On Goethe's The Sorrows of Young Werther 177/4
The Sorrows of Young Werther Leipzig. 1774.
Don’t know whether it's history or poetry. It is all very natural, and has a way of drawing the tears from one's head right movingly. Well, love is a strange thing! It will not be played with like a bird. I know it, how it goes through body and life, and beats and rages in every vein, and plays tricks with the head and reason. Poor Werther! He had else such fine conceits and thoughts. Had he but taken a journey to Paris or to Pekin! But no! He would not leave the fire and the spit, and went round and round it till he went to pieces. And there's the misery, that one can have such talents and gifts, and yet be so weak. Therefore they ought to make a turf-seat by his grave under the Linden-tree by the church-yard wall, that one might sit down upon it and lay his head in his hand, and weep over human weakness. But when thou hast finished weeping, good gentle youth! when thou hast finished weeping, lift up thy head with joy, and place thy hand against thy side! For there is such a thing as Virtue. That too goes through body and life, and beats and rages in every vein. She is said not to be attainable without much earnestness and conflict, and therefore not to be much known or loved. But he who has her has a rich reward in sunshine and frost and rain, and when Friend Hain comes with his scythe. Prose writers of Germany, by Frederic Henry Hedge, Matthias Claudius (Asmus) 1740-1815, On Sorrows of Young Werther, Published 1870 p. 183-184

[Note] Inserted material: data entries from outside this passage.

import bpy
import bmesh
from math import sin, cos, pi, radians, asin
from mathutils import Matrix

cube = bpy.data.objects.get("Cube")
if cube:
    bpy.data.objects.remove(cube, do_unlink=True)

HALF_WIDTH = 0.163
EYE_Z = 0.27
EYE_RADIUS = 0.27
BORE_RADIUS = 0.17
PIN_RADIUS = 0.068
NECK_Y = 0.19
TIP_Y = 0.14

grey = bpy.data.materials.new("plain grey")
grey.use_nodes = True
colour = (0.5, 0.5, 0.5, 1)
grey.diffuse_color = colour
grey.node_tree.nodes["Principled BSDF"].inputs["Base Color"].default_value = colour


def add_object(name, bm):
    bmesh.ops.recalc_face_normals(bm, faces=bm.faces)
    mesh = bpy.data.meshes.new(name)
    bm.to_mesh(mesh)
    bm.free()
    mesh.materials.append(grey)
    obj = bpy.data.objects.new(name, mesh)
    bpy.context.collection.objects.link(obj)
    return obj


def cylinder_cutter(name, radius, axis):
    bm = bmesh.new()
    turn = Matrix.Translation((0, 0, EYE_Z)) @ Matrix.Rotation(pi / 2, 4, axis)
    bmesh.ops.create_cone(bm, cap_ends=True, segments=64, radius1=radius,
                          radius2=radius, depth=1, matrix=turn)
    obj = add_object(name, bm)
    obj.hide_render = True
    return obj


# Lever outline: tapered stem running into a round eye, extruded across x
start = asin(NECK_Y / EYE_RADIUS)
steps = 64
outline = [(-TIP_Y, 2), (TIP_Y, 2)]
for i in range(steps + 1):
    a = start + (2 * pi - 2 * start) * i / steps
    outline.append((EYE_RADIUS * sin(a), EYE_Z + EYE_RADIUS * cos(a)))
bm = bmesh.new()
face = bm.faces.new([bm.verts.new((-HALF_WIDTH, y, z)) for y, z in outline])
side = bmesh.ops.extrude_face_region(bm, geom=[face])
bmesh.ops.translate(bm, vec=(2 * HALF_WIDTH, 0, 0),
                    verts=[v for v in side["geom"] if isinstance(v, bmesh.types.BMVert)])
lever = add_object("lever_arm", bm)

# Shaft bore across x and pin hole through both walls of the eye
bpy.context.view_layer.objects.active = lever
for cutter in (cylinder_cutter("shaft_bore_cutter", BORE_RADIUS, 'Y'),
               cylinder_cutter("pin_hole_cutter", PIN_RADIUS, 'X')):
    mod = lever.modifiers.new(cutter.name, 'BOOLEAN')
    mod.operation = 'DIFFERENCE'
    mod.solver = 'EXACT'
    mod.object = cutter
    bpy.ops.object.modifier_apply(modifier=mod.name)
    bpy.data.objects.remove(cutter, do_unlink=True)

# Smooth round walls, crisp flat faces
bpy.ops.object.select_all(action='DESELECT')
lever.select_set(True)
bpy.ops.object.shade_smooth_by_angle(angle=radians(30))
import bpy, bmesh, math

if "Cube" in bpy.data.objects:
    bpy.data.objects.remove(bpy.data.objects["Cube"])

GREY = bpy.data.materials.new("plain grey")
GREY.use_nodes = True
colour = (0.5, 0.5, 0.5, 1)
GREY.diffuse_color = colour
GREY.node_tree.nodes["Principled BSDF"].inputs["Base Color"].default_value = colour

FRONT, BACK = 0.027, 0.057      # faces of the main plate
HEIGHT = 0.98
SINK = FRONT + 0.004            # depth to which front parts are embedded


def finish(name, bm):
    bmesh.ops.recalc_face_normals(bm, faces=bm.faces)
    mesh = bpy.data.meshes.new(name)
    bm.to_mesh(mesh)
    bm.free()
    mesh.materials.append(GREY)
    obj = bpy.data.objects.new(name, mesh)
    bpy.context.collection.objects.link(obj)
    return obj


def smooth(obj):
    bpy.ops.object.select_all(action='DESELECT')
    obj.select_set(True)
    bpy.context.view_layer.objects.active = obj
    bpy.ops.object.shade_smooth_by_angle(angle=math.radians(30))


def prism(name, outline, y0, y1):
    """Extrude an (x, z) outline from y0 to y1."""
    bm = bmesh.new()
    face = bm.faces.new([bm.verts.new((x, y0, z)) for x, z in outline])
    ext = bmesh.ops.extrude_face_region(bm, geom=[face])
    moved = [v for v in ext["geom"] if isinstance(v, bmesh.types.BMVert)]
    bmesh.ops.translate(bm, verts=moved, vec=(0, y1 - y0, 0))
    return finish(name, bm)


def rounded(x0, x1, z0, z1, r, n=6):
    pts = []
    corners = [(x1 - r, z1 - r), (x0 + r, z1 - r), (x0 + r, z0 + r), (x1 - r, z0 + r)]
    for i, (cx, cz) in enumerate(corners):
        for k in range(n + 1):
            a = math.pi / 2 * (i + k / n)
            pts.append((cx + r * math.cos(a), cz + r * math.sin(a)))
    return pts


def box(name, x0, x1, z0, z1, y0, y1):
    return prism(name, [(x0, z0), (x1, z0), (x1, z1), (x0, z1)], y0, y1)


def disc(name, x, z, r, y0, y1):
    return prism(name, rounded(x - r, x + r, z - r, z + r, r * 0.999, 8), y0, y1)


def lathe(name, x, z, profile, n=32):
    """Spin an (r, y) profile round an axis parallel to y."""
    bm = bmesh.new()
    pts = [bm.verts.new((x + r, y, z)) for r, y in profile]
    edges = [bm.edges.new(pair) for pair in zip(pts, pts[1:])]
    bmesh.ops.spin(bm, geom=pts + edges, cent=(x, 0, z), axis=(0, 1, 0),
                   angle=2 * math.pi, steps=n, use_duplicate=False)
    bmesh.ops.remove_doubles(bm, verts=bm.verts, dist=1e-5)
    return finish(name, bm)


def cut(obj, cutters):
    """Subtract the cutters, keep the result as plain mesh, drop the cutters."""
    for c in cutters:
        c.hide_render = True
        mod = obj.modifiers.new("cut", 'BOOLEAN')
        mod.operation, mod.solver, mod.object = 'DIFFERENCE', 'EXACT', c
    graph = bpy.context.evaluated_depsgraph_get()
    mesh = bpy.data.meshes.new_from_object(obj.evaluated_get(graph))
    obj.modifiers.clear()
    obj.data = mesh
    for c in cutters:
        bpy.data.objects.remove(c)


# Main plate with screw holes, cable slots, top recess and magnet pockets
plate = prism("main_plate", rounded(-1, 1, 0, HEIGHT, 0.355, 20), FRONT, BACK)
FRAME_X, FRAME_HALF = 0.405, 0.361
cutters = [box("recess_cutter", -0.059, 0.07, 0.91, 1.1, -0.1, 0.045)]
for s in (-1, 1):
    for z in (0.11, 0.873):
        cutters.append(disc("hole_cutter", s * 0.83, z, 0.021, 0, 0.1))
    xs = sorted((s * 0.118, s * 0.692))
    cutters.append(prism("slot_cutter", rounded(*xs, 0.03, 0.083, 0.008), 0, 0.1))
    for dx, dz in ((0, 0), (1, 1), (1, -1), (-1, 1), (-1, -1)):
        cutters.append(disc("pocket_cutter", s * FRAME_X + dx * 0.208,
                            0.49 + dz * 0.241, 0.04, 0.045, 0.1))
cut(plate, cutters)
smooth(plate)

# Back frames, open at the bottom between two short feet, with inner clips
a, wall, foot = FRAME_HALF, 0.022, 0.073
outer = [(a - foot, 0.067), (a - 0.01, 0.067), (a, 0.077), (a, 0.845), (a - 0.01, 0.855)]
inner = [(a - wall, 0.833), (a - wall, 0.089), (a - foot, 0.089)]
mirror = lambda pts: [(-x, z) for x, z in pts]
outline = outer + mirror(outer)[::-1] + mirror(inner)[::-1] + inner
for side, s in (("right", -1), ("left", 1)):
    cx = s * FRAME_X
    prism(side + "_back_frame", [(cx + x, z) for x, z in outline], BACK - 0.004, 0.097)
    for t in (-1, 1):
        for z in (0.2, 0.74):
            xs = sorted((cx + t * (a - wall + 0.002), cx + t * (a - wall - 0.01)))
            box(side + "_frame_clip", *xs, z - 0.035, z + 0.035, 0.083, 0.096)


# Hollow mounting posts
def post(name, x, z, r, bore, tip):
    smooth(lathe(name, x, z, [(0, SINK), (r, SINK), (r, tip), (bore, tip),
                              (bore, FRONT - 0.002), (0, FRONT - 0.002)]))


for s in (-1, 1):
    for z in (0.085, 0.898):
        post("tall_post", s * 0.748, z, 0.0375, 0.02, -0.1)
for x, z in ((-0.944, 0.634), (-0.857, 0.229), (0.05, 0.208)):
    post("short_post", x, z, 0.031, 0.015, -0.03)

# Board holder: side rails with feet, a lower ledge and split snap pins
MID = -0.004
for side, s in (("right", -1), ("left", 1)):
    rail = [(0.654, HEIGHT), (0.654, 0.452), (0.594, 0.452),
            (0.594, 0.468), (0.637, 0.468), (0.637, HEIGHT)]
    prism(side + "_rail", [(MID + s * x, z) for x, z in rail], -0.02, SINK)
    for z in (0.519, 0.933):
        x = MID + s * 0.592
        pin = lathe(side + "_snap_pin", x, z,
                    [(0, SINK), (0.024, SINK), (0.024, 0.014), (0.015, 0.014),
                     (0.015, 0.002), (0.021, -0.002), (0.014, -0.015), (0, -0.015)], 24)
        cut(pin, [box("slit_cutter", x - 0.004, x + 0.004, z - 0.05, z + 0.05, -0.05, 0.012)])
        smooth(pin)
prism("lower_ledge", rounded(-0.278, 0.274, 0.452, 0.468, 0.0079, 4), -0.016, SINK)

The very soul of a writer should go into his style, and a man puts his whole personality into the style of his conversation, though limited by the exception which Matthias Claudius noted when he said that if any one conjured a book its esprit should appear-unless there is no esprit in it.
Soren Kierkegaard The Present Age, 1846, Dru 1962 p. 76